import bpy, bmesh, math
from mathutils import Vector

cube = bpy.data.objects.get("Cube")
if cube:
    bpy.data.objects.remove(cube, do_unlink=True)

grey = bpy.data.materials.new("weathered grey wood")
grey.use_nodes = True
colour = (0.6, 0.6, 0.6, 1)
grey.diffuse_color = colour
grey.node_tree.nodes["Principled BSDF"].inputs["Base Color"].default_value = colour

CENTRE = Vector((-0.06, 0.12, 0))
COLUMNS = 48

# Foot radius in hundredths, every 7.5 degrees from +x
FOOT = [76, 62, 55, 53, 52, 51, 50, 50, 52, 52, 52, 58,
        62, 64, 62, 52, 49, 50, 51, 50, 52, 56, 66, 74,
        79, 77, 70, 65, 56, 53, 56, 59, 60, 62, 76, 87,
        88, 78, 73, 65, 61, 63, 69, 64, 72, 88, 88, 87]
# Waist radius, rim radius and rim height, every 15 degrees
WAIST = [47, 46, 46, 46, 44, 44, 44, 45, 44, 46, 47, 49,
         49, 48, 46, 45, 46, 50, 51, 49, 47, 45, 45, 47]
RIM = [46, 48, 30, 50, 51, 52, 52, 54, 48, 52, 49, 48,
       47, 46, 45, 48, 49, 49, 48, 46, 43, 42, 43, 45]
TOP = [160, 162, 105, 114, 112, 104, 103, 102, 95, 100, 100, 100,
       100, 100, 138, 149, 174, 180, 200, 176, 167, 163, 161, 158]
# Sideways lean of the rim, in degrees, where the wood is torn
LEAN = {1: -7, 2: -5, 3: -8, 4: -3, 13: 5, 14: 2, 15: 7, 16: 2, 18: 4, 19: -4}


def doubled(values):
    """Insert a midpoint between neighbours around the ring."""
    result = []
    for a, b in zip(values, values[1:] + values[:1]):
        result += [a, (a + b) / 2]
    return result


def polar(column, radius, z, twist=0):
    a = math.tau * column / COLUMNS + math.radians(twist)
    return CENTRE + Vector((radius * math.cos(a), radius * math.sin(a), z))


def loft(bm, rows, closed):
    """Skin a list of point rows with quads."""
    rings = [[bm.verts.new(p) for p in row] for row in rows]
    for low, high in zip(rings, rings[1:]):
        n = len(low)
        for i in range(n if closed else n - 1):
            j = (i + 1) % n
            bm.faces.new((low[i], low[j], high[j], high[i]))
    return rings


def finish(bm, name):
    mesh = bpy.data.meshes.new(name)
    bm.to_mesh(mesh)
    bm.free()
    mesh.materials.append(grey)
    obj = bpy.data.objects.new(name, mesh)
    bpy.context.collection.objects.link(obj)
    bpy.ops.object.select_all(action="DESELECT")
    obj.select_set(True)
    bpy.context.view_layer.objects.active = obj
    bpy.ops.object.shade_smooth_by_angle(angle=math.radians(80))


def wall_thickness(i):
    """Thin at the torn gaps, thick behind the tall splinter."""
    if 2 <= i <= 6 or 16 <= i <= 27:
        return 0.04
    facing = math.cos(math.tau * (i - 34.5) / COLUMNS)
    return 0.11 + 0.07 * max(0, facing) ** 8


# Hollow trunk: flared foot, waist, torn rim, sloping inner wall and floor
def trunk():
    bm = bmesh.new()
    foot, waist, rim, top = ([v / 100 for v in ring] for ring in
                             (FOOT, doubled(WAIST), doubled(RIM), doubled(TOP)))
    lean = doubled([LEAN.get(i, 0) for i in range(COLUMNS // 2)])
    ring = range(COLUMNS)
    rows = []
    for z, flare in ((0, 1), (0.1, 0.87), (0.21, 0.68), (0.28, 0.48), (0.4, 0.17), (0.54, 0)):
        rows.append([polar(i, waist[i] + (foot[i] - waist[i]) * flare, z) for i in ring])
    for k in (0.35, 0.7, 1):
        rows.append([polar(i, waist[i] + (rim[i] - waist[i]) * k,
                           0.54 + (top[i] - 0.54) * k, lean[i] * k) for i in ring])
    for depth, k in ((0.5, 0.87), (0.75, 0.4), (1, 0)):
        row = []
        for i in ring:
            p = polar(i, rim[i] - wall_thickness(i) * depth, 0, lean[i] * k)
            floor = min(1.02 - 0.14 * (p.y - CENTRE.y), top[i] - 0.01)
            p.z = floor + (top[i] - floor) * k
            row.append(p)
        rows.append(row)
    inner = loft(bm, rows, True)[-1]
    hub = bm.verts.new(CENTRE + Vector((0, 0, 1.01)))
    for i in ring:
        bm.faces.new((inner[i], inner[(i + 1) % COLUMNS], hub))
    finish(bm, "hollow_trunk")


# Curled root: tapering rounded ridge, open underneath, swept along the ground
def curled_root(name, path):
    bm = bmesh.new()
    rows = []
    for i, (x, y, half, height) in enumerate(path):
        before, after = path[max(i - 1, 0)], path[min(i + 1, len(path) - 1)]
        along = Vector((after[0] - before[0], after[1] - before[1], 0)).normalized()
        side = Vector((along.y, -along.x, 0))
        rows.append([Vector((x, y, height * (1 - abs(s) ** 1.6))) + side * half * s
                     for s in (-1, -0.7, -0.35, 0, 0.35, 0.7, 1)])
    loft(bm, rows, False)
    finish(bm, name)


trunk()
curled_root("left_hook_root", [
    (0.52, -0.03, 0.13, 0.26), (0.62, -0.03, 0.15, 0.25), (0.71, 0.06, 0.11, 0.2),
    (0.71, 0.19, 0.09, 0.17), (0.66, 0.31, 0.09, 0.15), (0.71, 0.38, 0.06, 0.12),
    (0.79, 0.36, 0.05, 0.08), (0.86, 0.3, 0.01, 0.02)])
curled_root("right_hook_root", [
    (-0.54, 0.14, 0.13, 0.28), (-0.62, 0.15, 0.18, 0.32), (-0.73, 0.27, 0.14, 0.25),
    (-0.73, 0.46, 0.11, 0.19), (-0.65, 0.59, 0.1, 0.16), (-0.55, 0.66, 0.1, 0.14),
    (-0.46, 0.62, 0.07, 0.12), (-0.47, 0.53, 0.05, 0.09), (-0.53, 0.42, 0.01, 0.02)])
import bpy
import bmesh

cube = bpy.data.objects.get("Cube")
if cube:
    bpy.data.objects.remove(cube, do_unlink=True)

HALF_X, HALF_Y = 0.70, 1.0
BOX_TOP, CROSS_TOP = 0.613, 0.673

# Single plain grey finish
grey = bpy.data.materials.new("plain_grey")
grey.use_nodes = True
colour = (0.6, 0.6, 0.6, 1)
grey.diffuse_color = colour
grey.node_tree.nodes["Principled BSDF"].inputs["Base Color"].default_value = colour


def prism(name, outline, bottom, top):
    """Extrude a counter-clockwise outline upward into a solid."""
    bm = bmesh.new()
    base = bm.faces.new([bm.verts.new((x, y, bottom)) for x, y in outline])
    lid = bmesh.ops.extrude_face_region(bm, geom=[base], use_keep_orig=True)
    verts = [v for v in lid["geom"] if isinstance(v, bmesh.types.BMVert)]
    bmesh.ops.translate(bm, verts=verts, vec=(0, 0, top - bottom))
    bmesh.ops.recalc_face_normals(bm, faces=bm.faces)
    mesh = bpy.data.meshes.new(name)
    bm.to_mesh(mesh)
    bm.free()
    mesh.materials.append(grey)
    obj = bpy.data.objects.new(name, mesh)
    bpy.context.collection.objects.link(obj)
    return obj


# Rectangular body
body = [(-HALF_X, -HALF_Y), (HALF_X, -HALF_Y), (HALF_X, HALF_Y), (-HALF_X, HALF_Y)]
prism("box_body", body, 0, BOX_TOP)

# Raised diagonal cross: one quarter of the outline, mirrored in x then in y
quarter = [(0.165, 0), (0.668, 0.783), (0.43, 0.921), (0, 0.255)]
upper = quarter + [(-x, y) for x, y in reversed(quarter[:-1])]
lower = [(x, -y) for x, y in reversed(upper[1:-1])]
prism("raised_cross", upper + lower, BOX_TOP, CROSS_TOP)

▶ _DESCRIPTION OF THE TASK_
The number alone is the answer: work out how many lines in the data contain "body".

▶ _ANSWER BOX_
3